Advanced stroke care in Denver
When it comes to stroke, every second counts. From initial diagnostics and intervention to ongoing care, having expertise close by in Lone Tree and surrounding communities can dramatically affect recovery. At Sky Ridge Medical Center, our emergency care physicians, neurologists and cardiologists work hand-in-hand to provide fast, precise stroke care. We even work with local EMS to help stroke patients receive care faster.
When you suspect you or a loved one might be having a stroke, always call 911 so care can begin as soon as possible.
Sky Ridge Medical Center has received multiple designations for our advanced stroke care, including being one of the Women’s Choice Award America’s Best Stroke Centers of 2018 and a Get with the Guidelines Stroke Silver Plus facility as designated by the American Stroke Association.
Sky Ridge is the first hospital in south metro Denver to offer endovascular thrombectomy for the treatment of stroke. Thrombectomy is a minimally-invasive procedure that is used to remove the clot that is preventing blood flow to the brain. Patients who undergo the endovascular thrombectomy early enough often recover with little to no lasting long-term damage. That is why selecting the right hospital for stroke care is so important.
During this procedure, a small incision is made to access the artery so that our doctors can effectively remove the obstruction that is blocking blood flow, dramatically reducing the damage certain types of stroke can cause.
The average time at Sky Ridge from diagnostic testing to confirm a stroke to the completion of endovascular thrombectomy is less than one hour.
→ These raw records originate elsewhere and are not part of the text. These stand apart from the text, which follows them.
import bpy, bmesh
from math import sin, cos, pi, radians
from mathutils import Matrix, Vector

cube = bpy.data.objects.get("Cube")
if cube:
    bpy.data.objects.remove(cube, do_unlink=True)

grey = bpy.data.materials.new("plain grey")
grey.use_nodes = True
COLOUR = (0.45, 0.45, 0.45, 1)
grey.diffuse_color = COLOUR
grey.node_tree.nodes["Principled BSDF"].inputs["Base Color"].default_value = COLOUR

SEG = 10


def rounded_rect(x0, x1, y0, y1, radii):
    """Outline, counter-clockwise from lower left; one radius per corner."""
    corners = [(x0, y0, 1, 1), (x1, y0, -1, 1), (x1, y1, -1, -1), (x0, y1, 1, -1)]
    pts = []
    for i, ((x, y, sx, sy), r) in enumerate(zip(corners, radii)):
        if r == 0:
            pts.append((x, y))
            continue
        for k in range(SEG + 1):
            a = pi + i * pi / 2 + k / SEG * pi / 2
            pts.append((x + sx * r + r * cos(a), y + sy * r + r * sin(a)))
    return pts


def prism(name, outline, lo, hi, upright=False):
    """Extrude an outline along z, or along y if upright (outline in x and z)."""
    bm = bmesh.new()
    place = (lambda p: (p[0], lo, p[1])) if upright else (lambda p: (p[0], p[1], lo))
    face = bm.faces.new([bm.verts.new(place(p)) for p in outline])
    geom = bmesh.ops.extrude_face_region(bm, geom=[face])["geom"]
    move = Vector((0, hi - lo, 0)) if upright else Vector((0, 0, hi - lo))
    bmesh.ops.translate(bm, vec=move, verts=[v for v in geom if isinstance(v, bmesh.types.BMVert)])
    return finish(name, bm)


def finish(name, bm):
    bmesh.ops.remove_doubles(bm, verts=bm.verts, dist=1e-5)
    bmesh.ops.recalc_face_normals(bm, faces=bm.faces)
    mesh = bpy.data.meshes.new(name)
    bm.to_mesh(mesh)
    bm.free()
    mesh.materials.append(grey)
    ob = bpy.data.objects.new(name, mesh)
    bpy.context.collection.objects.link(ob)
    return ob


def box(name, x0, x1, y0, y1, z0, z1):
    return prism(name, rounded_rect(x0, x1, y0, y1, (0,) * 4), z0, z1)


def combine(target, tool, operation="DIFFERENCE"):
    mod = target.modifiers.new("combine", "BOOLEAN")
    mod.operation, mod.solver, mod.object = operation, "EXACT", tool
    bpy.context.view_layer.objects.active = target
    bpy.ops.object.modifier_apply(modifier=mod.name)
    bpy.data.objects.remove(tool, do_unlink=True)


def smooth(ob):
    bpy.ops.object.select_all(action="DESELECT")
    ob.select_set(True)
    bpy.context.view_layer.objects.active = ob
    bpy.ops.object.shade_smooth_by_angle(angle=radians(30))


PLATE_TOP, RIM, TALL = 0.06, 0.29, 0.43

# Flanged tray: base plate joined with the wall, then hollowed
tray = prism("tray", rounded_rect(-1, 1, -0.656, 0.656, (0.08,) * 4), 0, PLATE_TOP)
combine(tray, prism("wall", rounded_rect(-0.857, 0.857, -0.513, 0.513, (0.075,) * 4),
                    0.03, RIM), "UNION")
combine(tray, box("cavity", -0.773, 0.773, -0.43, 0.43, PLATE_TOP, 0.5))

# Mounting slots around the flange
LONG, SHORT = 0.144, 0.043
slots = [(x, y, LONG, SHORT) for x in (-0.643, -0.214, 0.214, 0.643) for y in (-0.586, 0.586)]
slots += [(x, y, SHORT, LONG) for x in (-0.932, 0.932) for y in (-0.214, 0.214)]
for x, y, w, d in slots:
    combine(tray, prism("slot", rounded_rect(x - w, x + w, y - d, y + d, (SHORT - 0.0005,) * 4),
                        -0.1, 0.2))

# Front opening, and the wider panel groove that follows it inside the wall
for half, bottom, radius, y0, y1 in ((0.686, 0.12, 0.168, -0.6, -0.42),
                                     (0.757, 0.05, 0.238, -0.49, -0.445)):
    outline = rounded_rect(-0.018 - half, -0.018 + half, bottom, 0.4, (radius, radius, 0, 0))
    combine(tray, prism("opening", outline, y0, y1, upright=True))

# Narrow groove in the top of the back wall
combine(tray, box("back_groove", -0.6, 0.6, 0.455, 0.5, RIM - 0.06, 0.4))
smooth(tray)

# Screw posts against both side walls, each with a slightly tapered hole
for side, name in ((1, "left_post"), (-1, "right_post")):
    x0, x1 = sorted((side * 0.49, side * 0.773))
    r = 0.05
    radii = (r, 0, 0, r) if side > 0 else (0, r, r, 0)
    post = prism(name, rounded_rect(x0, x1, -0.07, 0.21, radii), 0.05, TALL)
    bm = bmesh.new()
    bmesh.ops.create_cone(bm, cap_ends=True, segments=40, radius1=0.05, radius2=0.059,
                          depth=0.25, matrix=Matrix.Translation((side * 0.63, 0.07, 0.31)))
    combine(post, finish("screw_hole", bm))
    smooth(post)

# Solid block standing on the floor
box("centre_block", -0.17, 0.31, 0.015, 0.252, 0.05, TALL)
At Sky Ridge, we are able to have a blocked artery open in less than 20 minutes with patients only needing light sedation.
Stroke occurs when blood flow to the brain stops, causing cells to begin to die. Approximately 30,000 brain cells die each second during a stroke. This is why it is crucial for medical personnel to intervene as quickly as possible to stop the stroke, limit damage and increase your chances for recovery. That is why you may often here “time is brain.” Knowing the warning signs of a stroke can help save lives. Being able to identify a stroke and knowing to seek immediate medical care is one of the most proactive steps you can take towards combatting stroke. Warning signs may include:
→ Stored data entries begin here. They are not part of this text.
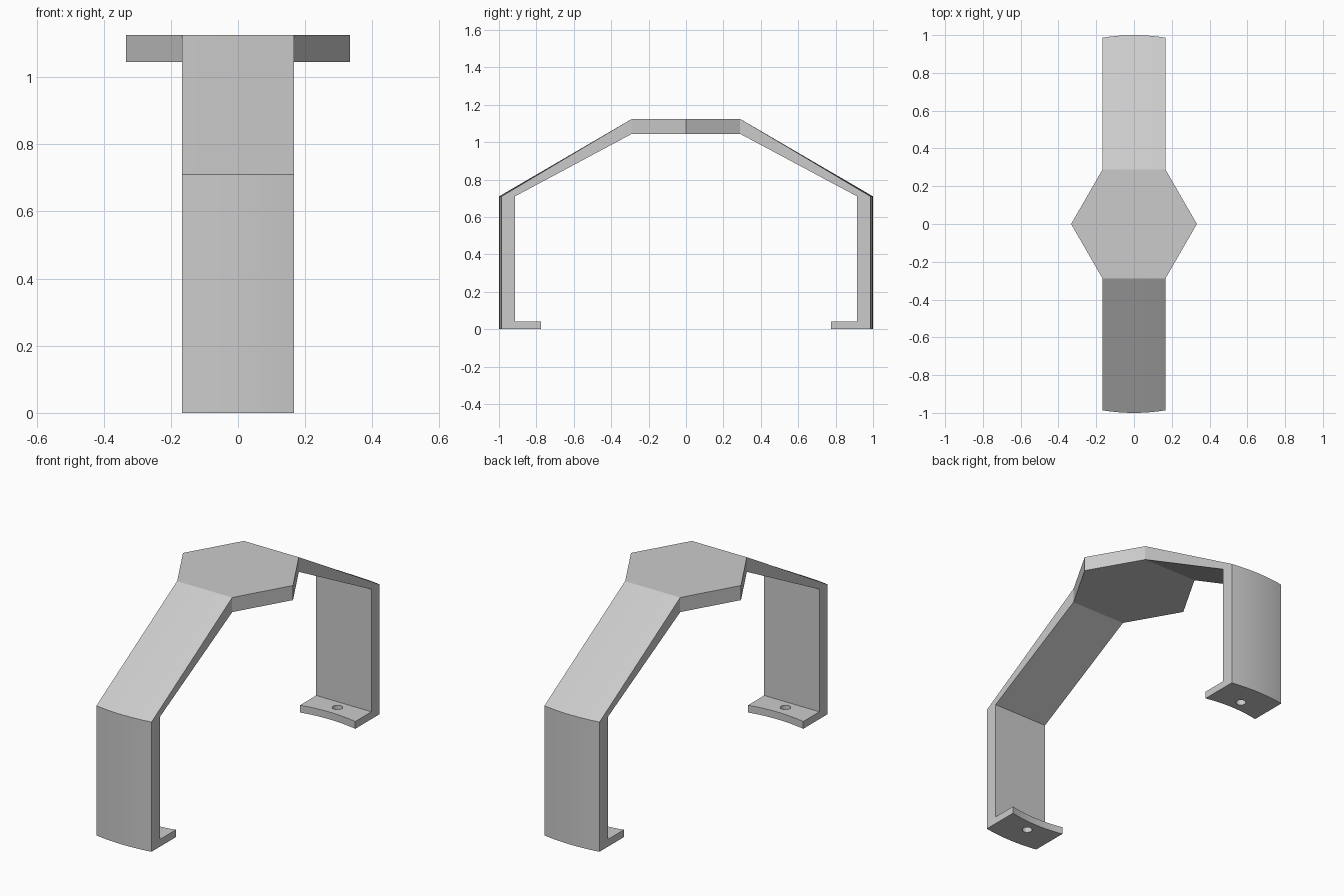
import bpy, bmesh
from math import sqrt, radians, sin, cos

if "Cube" in bpy.data.objects:
    bpy.data.objects.remove(bpy.data.objects["Cube"], do_unlink=True)

HALF_WIDTH = 0.167
OUTER_RADIUS, INNER_RADIUS = 1.0, 0.793
PLATE_RADIUS, PLATE_LOW, PLATE_TOP = 0.333, 1.045, 1.125
PLATE_EDGE = PLATE_RADIUS * sin(radians(60))
SHOULDER, LEG_INNER, FOOT_TOP = 0.71, 0.915, 0.04
STEPS = 16

grey = bpy.data.materials.new("grey")
grey.use_nodes = True
colour = (0.6, 0.6, 0.6, 1)
grey.diffuse_color = colour
grey.node_tree.nodes["Principled BSDF"].inputs["Base Color"].default_value = colour


def add_object(name, bm):
    bmesh.ops.recalc_face_normals(bm, faces=bm.faces)
    mesh = bpy.data.meshes.new(name)
    bm.to_mesh(mesh)
    bm.free()
    mesh.materials.append(grey)
    obj = bpy.data.objects.new(name, mesh)
    bpy.context.collection.objects.link(obj)
    return obj


def activate(obj):
    bpy.ops.object.select_all(action="DESELECT")
    obj.select_set(True)
    bpy.context.view_layer.objects.active = obj


# Sloping arm, leg and foot: a side profile swept across the width,
# with outer face and foot tip following arcs around the centre
def arm_and_leg(name, side):
    bm = bmesh.new()
    sections = []
    for i in range(STEPS + 1):
        x = HALF_WIDTH * (2 * i / STEPS - 1)
        outer = sqrt(OUTER_RADIUS ** 2 - x * x)
        tip = sqrt(INNER_RADIUS ** 2 - x * x)
        profile = [(outer, 0), (outer, SHOULDER), (PLATE_EDGE, PLATE_TOP),
                   (PLATE_EDGE, PLATE_LOW), (LEG_INNER, SHOULDER),
                   (LEG_INNER, FOOT_TOP), (tip, FOOT_TOP), (tip, 0)]
        sections.append([bm.verts.new((x, side * y, z)) for y, z in profile])
    for a, b in zip(sections, sections[1:]):
        for j in range(len(a)):
            k = (j + 1) % len(a)
            bm.faces.new((a[j], a[k], b[k], b[j]))
    bm.faces.new(sections[0])
    bm.faces.new(sections[-1])
    obj = add_object(name, bm)

    # Screw hole through the foot
    bpy.ops.mesh.primitive_cylinder_add(vertices=24, radius=0.026, depth=0.2,
                                        location=(0, side * 0.86, 0))
    cutter = bpy.context.object
    cutter.hide_render = True
    hole = obj.modifiers.new("screw_hole", "BOOLEAN")
    hole.operation, hole.solver, hole.object = "DIFFERENCE", "EXACT", cutter
    activate(obj)
    bpy.ops.object.modifier_apply(modifier=hole.name)
    bpy.data.objects.remove(cutter, do_unlink=True)
    activate(obj)
    bpy.ops.object.shade_smooth_by_angle(angle=radians(20))


arm_and_leg("front_arm_and_leg", -1)
arm_and_leg("back_arm_and_leg", 1)

# Hexagonal top plate
bm = bmesh.new()
corners = [(PLATE_RADIUS * cos(radians(60 * i)), PLATE_RADIUS * sin(radians(60 * i)))
           for i in range(6)]
base = bm.faces.new([bm.verts.new((x, y, PLATE_LOW)) for x, y in corners])
raised = bmesh.ops.extrude_face_region(bm, geom=[base], use_keep_orig=True)
bmesh.ops.translate(bm, vec=(0, 0, PLATE_TOP - PLATE_LOW),
                    verts=[g for g in raised["geom"] if isinstance(g, bmesh.types.BMVert)])
add_object("top_plate", bm)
What is a stroke?
Know the signs of stroke
Stroke occurs when blood flow to the brain stops, causing cells to begin to die. Approximately 30,000 brain cells die each second during a stroke. This is why it is crucial for medical personnel to intervene as quickly as possible to stop the stroke, limit damage and increase your chances for recovery. That is why you may often here “time is brain.”
Knowing the warning signs of a stroke can help save lives. Being able to identify a stroke and knowing to seek immediate medical care is one of the most proactive steps you can take towards combatting stroke. Warning signs may include:
Stroke Alert program
Sky Ridge Medical Center is proud to participate in the Stroke Alert program in partnership with local EMS professionals in the field. Stroke Alert, a program developed at HealthONE, works in collaboration with physicians and EMS agencies, enabling first responders to diagnose, transport and treat stroke patients and therefore minimize the effects of stroke.
Stroke can be treated in a number of ways, mostly depending on when the onset of symptoms occurs. For stroke patients who are able to receive care within the first four hours of symptom onset, tPA, a type of clot-busting drug, may be an option. For other patients, a procedure may be necessary.
Sky Ridge uses the latest advances in stroke technology with the InTouch Health Remote Presence®. This allows our patients exhibiting stroke symptoms to be assessed almost instantly by a neurologist who specializes in stroke care. As a result, our ER physicians are able to work more quickly to treat stroke patients and reduce the long-term impacts stroke can cause.
The InTouch Health Remote Presence® telemedicine technology includes a camera and microphone, allowing for two-way audio and video, and a computer. All of this exists on a sleek, wheeled cart located in the Sky Ridge emergency department.
Risk factors for stroke
- Poor diet: A diet that is high in trans-fat, saturated fats and low in fruits, vegetables, whole grains and fiber increases your risk of having a stroke.
- Smoking: This is one of the greatest modifiable risk factors for stroke.
- Lack of physical activity: People who do not get moderate exercise regularly.
- Drug use: Use of drugs, particularly cocaine and amphetamines.
- Medical conditions, including:
- Atrial fibrillation
- Previous stroke
- Abnormalities of the blood clotting system
- Inflammation of the blood vessels
- Recent heart attack
- Heart valve disease
- Vascular disease
- Diabetes (or prediabetes)
- High blood pressure
- Blood fat disorders (such as high LDL cholesterol)
- Long-term use of hormone replacement therapy
- Age: Your risk increases as you age.
- Genetic factors: Certain inherited traits may put a person at an increased risk.
- Ethnic background: African Americans are more likely to have hemorrhagic strokes.